What talent do you have that your usual blog readers don’t know about? Talk about a time when you showed it to its best advantage.
I don’t talk enough about my English grammar skills, which is something I’d like to change. I’m trying to build a business around that talent so I can cultivate my life, but I doubt I could cultivate that dream without talking more about my talent. I catch grammar errors in news articles, school papers, work memos, and all over. I know grammar can form an impression on someone — bad grammar forms the impression of ignorance, even when it’s undeserved. I want my students and clients to be perceived as the intelligent, wonderful people they are.
Before we left Gainesville, I started leveraging my talent as a means to earn some extra money while job hunting. I discovered that tutoring was very lucrative in a college town, and I almost took the risk of staying in Gainesville to try forging my own business there. Unfortunately, the rural community I live in doesn’t afford me the same opportunities. However, I determined that a sliding scale rate would attract at least a few students. A very wonderful student found and hired me in September of 2011, and he’s been a regular ever since. I may have only broken even after feeding that money back into a local eatery, but the rewards of seeing my student’s writing improve more than make up for that. I thrive when I see my work pay off.
Ultimately, I would love to cultivate my dreams of being an English consultant because I feel rewarded — and free — when I’m playing with words.

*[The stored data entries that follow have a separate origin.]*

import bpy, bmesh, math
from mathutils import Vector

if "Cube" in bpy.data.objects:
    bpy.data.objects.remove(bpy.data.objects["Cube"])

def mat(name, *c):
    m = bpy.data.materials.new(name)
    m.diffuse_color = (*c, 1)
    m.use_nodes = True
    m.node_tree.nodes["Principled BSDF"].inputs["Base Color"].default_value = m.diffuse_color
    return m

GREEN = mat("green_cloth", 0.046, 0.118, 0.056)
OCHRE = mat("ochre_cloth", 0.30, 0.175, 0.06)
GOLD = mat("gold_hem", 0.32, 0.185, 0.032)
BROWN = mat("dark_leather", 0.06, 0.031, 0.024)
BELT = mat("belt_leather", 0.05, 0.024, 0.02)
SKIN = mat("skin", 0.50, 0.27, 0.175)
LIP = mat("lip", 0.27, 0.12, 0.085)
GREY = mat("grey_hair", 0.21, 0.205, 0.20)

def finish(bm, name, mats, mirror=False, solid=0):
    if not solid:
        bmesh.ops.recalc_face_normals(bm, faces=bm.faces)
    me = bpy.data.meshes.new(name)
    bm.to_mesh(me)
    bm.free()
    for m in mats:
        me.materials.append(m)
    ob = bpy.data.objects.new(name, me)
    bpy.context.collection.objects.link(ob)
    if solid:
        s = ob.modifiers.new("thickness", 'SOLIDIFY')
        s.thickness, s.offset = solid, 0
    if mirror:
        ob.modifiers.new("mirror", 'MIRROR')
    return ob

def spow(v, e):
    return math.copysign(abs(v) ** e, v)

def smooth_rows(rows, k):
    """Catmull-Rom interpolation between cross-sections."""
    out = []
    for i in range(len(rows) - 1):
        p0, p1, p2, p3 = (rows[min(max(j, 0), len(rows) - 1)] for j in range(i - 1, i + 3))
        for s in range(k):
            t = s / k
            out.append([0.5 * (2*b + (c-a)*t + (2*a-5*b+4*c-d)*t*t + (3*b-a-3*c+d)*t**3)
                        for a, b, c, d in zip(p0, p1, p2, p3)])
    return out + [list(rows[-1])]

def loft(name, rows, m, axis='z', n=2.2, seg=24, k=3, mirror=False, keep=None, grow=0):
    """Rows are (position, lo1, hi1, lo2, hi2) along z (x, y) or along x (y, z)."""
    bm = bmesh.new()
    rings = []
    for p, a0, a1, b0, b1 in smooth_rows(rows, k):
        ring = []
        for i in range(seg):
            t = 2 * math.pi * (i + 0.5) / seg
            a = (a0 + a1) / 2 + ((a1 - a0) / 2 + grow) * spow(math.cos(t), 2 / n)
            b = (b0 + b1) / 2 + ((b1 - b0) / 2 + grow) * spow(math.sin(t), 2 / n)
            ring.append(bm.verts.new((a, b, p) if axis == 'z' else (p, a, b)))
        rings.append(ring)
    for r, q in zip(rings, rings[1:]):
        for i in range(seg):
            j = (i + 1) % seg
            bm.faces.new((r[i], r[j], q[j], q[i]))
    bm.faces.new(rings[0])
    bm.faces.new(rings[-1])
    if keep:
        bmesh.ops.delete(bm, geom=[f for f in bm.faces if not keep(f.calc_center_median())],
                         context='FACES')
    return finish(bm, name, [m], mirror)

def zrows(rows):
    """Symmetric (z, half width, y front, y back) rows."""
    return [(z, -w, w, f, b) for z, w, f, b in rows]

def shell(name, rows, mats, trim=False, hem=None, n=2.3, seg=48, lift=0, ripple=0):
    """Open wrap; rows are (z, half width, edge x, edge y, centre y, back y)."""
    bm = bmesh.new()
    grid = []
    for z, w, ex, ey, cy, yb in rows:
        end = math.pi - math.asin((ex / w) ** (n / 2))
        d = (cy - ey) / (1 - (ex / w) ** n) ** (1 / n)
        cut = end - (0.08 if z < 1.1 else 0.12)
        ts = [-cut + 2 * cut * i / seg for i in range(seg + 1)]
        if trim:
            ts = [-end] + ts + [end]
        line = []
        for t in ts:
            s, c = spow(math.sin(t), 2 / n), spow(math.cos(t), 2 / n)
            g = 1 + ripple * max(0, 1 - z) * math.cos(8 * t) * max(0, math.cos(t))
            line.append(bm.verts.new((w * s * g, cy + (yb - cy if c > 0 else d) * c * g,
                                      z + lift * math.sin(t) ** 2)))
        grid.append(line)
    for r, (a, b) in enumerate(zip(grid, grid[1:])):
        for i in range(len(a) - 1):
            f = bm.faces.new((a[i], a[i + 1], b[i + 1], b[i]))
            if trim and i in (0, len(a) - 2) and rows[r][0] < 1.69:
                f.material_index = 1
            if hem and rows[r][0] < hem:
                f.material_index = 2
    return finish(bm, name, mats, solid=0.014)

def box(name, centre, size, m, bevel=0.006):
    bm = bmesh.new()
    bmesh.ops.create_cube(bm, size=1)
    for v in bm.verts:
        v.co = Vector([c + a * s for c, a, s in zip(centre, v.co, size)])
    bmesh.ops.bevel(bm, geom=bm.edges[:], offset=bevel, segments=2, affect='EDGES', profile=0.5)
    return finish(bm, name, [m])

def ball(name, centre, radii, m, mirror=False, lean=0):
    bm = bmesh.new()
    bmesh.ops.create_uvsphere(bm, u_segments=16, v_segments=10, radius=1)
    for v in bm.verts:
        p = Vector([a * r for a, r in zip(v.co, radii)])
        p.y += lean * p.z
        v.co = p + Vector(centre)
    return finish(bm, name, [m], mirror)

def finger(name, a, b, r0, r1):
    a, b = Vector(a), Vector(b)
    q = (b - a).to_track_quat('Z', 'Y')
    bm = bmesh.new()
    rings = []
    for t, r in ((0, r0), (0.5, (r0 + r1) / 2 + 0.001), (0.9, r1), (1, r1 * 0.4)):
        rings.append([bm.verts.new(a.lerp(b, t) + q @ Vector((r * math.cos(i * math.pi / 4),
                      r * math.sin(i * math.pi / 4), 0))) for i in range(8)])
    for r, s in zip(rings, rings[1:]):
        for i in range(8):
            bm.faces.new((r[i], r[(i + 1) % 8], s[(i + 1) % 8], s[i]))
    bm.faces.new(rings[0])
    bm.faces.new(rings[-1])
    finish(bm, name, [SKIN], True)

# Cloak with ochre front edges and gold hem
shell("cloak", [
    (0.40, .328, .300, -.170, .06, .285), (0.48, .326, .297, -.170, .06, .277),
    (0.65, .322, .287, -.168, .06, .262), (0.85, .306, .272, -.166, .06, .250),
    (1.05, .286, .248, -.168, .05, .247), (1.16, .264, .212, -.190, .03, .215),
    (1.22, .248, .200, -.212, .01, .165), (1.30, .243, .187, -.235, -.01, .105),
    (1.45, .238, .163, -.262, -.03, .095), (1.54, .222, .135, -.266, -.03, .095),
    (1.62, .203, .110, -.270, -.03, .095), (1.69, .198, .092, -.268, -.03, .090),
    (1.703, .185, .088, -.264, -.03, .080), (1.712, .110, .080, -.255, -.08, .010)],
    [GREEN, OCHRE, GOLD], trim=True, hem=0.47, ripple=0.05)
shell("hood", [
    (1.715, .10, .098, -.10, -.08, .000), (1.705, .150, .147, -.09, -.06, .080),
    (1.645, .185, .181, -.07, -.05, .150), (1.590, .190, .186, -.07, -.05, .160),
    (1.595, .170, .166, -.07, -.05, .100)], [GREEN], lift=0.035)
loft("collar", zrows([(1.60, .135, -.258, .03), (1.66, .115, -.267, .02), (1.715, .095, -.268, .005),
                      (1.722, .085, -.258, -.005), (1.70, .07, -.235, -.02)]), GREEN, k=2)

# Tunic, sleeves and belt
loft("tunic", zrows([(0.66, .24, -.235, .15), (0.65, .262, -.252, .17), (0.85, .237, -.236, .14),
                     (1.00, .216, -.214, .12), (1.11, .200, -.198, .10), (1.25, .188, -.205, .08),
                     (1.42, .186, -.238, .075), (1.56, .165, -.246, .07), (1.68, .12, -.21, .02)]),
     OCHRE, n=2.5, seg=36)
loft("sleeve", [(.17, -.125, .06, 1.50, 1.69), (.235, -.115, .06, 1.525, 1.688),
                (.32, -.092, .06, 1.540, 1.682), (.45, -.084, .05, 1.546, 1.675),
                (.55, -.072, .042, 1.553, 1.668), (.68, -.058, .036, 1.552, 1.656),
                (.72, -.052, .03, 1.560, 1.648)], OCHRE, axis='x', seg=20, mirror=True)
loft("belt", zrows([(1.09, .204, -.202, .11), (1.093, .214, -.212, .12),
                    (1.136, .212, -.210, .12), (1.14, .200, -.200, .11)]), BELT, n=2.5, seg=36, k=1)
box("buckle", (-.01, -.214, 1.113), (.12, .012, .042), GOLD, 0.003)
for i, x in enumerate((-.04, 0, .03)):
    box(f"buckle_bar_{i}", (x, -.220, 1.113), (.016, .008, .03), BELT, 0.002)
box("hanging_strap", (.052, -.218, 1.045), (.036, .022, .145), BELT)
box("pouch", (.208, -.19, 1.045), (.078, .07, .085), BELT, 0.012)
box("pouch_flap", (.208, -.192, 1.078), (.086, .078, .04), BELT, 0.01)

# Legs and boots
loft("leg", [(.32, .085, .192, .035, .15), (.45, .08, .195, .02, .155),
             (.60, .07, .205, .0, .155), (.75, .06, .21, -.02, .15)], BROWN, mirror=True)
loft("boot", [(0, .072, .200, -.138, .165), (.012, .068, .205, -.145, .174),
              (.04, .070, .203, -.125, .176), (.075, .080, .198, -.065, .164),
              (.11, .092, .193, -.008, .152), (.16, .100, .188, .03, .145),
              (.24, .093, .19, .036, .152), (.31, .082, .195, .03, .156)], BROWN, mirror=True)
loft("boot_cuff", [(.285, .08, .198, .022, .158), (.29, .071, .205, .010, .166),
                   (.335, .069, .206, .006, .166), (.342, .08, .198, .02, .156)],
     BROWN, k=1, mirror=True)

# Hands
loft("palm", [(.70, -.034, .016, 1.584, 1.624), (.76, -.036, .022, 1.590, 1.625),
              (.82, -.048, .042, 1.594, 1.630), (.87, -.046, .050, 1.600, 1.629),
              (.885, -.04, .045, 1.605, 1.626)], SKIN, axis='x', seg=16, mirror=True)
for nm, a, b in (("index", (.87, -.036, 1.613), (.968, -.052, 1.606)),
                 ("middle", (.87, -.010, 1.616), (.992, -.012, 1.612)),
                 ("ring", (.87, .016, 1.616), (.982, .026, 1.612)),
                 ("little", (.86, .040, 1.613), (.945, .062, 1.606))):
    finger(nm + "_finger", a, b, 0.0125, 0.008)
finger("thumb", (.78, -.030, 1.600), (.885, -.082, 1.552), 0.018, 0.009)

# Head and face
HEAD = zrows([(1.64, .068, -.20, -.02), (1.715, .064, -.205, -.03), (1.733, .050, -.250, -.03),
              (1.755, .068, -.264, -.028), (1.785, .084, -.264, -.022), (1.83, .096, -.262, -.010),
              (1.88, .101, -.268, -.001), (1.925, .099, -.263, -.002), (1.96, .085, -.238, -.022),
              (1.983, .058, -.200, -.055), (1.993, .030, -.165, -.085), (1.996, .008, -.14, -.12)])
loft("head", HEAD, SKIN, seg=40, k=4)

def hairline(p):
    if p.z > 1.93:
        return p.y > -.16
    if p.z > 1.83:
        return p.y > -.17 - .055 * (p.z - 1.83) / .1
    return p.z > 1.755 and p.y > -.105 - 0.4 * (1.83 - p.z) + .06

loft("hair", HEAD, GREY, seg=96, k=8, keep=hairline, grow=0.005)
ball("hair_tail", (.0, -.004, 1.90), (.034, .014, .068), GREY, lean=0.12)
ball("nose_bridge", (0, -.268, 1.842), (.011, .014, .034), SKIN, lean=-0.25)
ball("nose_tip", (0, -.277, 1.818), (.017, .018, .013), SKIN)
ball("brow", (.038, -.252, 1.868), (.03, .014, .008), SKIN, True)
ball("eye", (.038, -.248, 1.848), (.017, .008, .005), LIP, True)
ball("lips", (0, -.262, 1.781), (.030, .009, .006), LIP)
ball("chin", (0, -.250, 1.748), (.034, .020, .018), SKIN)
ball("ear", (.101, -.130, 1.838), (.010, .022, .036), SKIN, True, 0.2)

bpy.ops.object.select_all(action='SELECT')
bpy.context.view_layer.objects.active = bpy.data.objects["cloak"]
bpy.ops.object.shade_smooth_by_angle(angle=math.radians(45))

Being trapped in a confined environment can turn an ordinary experience into a powder keg. Write about a thing that happened to you while you were using transportation; anything from your first school bus ride, to a train or plane, to being in the backseat of the car on a family road trip.
My animal reproductive physiology final awaited me. It was December 2005 — the last stand in my battle as an animal science major. Nothing was going to stop me from that showdown in the Animal Science building. I climbed the steps of the bus, sat in my seat, and waited for the driver to pull away. The sound of tires screeching approached from behind. THUD. I felt my body jolt forward as a van rear-ended the bus. Clearly, the signs weren’t favorable. I sat, waiting angrily and impatiently for law enforcement — and the next bus. I filled out the incident report card, questioning the driver and the cops if I needed to stay after the next bus arrived. “Are you hurt?” I wasn’t sure. I didn’t care, though. I could walk. I could see. I could hear. I could take my final. Along the ride to the big final, I realized my neck hurt. I didn’t care. I had to take that test. I diligently answered the questions, ignoring the throbbing pain in my neck. The ER could wait until I turned in my fate. I needed to know if I was meant to be a veterinarian. My neck could wait.
Sometimes you have to be cruel to be kind. Write about a time you taught someone a lesson you didn’t want to teach.
She had stolen my Violet, my favorite Pound Puppy plush toy. She thought she was entitled to my stuff because her parents owned the basement apartment we lived in. I was furious. I’d show her, though — I’d teach her how it felt to have your belongings violated. I found her play make-up compact. I took it home with me. When we moved, I kept it as a reminder that she stole my Violet. I would recall the sadness I felt, not having that plush toy. As I grew older, I began to forget the little plush toy and giggle at my three-year-old sense of justice. After all, two wrongs really don’t make a right.
Tell a story about something interesting (anything!) that happened to you, but tell it in the form of an instruction manual (Step 1, Step 2, etc.).
- Watch “Lady and the Tramp” with your mother.
- Think of something amazing to tell your dad.
- Ask your mother to pause the movie.
- Charge down the hall at full speed.
- Crash head first into the door knob.
- Shriek in terror and pain.
- Kick and scream as your mother attempts to apply pressure to your gushing forehead.
- Somehow make it to the emergency room.
- Flail and fight against the medical staff.
- Get strapped into a papoose for your own good.
- Scream bloody murder as they stitch your head closed.
- Wonder what the hell was so amazing that you had to tell your dad.
- Wonder that question for the rest of your life.
Tell a story set at your first job.
George sat me down for my 90 day evaluation. I received great compliments and praise for my efforts. And then he said it: “You’re not very analytical. You need to think more like a man.” I sat in stunned silence, in shock that this 40-something man just uttered those words to a 16-year-old girl in the year 2000. I couldn’t believe the misogyny sitting at the table. I complained to anyone who would listen. I joked with co-workers that I needed to elbow George, point out a woman, and comment on the size of her breasts — that would show him. Of course, I never did have the nerve to say anything to his face. I kept the job through the end of summer, but I felt no grief when I gave him my notice.
Oh, and George? Check out the rack on that one!